Your instructions
Copy nothing but the lines below running from the line containing "curve.dimensions = '2D'" through the line containing "spline.use_cyclic_u = True", both end lines included.

Materials provided
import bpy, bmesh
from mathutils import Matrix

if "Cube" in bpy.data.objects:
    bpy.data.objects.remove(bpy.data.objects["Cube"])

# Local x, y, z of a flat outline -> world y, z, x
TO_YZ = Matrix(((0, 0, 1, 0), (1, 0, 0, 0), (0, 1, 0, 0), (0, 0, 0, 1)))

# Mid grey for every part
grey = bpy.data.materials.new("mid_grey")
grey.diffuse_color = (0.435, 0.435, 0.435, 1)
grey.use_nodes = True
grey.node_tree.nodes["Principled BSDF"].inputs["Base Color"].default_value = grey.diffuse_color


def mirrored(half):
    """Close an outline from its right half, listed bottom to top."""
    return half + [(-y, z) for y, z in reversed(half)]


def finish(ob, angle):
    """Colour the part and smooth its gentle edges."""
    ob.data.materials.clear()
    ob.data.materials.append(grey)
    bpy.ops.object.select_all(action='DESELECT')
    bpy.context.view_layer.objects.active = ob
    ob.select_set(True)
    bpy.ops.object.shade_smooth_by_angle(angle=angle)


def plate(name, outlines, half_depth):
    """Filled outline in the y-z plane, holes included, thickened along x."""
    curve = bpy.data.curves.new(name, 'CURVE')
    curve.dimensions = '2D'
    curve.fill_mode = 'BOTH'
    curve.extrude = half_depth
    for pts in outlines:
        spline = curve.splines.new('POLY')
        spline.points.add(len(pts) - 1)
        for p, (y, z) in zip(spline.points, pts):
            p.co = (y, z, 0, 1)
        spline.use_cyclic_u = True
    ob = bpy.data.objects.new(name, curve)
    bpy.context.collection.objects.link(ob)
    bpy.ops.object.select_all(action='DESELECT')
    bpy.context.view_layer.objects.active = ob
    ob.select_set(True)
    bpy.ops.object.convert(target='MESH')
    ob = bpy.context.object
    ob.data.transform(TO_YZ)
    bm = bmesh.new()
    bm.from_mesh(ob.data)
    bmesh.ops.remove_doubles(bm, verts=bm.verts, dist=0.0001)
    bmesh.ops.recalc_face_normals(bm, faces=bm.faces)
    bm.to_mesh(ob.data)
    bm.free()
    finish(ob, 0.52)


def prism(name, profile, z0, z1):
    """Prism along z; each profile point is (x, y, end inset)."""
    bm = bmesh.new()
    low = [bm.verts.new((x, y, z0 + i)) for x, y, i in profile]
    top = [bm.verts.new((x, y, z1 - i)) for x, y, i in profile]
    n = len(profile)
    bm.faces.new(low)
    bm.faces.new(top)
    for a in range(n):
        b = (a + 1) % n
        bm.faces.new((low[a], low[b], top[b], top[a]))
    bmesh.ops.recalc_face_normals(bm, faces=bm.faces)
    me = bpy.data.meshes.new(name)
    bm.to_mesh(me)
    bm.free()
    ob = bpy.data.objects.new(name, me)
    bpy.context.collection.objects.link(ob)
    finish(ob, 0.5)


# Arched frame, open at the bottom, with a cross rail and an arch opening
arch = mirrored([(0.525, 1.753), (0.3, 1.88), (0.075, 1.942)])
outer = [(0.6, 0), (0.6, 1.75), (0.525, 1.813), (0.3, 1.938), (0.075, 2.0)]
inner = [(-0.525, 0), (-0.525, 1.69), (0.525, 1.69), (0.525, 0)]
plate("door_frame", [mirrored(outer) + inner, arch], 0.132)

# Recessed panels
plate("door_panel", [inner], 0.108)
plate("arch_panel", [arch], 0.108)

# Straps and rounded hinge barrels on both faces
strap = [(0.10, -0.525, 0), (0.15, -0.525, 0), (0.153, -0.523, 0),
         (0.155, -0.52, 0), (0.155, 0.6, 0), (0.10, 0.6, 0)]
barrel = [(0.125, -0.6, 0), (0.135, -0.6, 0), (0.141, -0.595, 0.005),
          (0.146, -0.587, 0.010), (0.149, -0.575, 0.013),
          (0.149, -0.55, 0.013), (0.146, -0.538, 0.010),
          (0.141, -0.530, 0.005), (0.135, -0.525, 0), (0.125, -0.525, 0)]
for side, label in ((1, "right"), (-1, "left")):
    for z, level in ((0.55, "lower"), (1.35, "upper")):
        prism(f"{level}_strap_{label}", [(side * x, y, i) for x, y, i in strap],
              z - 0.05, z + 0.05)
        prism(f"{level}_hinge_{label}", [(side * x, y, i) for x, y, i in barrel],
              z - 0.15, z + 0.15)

---

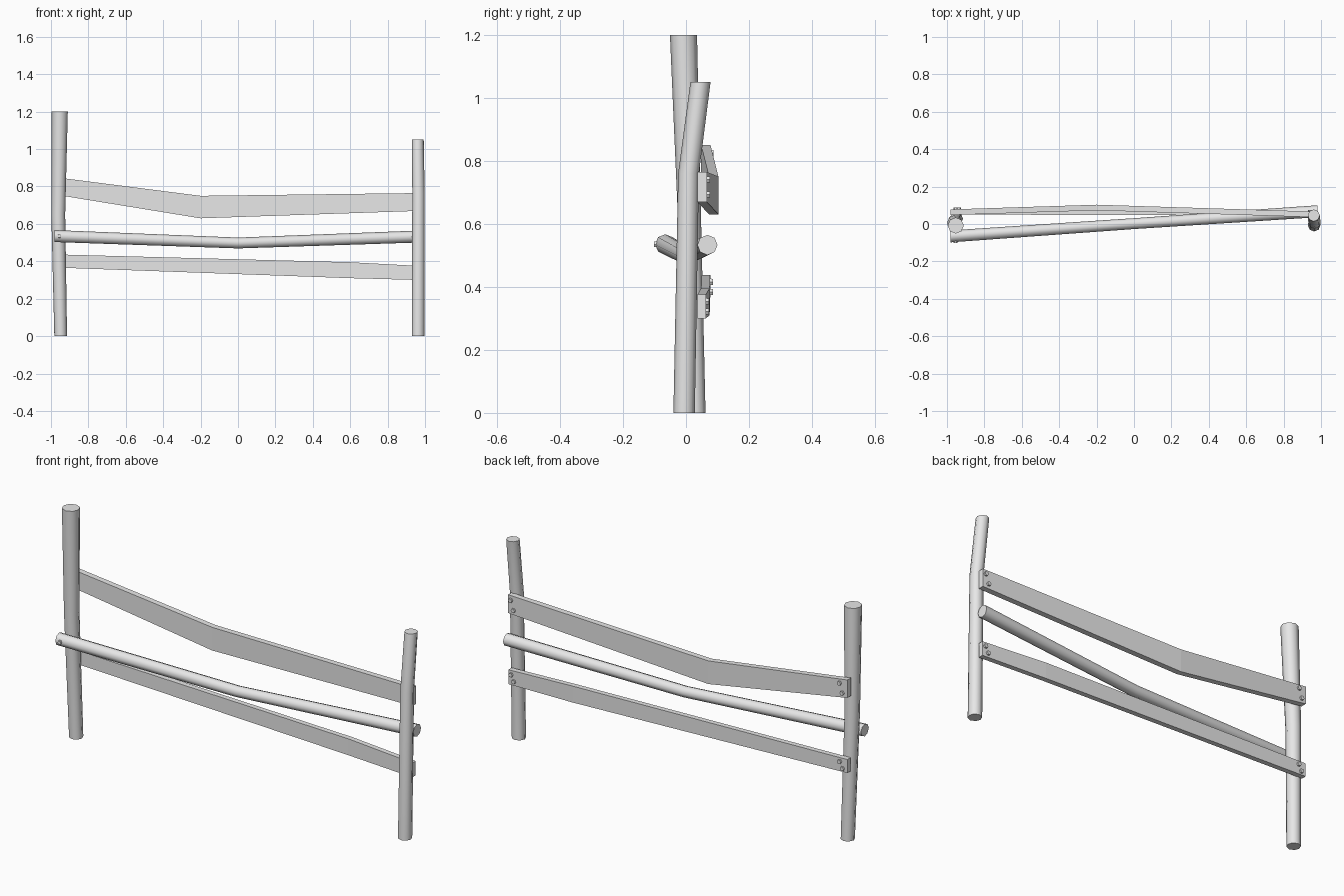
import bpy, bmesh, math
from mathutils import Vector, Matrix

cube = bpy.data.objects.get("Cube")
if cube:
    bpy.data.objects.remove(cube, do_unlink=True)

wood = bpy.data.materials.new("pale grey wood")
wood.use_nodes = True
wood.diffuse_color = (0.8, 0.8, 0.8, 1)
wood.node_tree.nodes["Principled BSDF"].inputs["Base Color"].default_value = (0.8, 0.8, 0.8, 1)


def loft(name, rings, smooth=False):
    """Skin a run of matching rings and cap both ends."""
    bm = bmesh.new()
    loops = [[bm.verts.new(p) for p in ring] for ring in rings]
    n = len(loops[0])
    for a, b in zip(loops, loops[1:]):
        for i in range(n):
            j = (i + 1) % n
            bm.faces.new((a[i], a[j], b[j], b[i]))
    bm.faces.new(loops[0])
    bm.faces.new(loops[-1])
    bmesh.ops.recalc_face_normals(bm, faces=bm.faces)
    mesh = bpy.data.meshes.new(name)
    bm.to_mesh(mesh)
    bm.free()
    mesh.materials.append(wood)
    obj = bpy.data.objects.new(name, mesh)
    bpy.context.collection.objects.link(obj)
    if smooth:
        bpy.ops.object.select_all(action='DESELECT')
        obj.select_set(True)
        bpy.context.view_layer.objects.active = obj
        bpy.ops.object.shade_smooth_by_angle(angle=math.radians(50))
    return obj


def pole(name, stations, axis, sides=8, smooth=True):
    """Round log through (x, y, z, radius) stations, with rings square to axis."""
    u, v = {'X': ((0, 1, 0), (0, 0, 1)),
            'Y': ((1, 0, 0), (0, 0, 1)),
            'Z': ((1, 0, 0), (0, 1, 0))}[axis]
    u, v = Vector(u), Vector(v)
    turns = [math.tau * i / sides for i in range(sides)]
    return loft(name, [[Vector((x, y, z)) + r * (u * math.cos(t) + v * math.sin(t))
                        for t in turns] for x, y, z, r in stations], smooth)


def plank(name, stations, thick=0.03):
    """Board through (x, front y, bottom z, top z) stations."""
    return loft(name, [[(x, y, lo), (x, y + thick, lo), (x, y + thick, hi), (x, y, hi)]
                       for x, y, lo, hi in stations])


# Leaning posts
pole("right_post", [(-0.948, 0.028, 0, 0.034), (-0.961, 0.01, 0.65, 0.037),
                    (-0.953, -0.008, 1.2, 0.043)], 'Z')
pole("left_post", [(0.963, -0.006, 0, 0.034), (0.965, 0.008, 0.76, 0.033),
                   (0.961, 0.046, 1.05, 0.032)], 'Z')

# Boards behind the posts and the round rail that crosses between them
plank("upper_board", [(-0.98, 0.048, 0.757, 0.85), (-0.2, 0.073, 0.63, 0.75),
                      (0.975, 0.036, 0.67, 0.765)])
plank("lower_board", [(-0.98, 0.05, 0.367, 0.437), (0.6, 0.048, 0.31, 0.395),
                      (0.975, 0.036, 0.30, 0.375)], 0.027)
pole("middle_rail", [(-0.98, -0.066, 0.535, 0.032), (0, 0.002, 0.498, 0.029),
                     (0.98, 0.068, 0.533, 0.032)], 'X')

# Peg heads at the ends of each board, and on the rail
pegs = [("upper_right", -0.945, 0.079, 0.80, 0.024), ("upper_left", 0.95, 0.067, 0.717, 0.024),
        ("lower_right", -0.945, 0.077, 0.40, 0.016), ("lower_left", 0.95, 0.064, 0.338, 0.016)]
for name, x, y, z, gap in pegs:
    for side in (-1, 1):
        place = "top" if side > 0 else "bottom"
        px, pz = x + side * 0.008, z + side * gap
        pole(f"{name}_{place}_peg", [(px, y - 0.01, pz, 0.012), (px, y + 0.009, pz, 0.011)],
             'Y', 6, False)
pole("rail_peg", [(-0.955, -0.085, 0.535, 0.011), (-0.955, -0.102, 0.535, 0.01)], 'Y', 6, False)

...

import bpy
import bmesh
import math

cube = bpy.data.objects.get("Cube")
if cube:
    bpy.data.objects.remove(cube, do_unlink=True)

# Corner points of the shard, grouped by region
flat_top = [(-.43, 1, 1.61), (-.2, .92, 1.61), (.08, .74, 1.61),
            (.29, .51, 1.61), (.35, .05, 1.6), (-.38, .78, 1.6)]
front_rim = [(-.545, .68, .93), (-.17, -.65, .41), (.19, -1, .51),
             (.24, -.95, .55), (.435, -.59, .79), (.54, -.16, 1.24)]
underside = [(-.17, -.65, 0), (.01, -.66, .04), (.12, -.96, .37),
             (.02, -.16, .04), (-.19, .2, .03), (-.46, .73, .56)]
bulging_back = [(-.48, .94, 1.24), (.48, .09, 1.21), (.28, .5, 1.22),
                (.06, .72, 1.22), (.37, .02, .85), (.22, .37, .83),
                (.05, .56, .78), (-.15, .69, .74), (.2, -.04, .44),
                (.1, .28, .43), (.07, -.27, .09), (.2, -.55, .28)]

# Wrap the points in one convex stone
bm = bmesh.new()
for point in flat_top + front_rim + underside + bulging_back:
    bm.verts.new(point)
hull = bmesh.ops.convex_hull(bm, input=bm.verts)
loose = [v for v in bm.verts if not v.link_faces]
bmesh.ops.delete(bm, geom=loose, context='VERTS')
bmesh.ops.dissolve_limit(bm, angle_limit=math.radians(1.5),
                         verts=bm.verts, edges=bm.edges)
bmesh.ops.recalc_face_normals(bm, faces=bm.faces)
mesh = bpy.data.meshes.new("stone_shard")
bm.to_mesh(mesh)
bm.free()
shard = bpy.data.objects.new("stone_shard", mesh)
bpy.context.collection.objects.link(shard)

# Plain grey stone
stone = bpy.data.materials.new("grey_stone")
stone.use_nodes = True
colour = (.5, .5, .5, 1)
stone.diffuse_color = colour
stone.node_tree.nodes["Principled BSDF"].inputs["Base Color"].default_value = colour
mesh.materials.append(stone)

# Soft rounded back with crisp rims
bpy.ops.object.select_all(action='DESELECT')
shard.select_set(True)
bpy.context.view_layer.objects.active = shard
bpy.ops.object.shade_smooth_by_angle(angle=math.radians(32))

Solution for this problem
    curve.dimensions = '2D'
    curve.fill_mode = 'BOTH'
    curve.extrude = half_depth
    for pts in outlines:
        spline = curve.splines.new('POLY')
        spline.points.add(len(pts) - 1)
        for p, (y, z) in zip(spline.points, pts):
            p.co = (y, z, 0, 1)
        spline.use_cyclic_u = True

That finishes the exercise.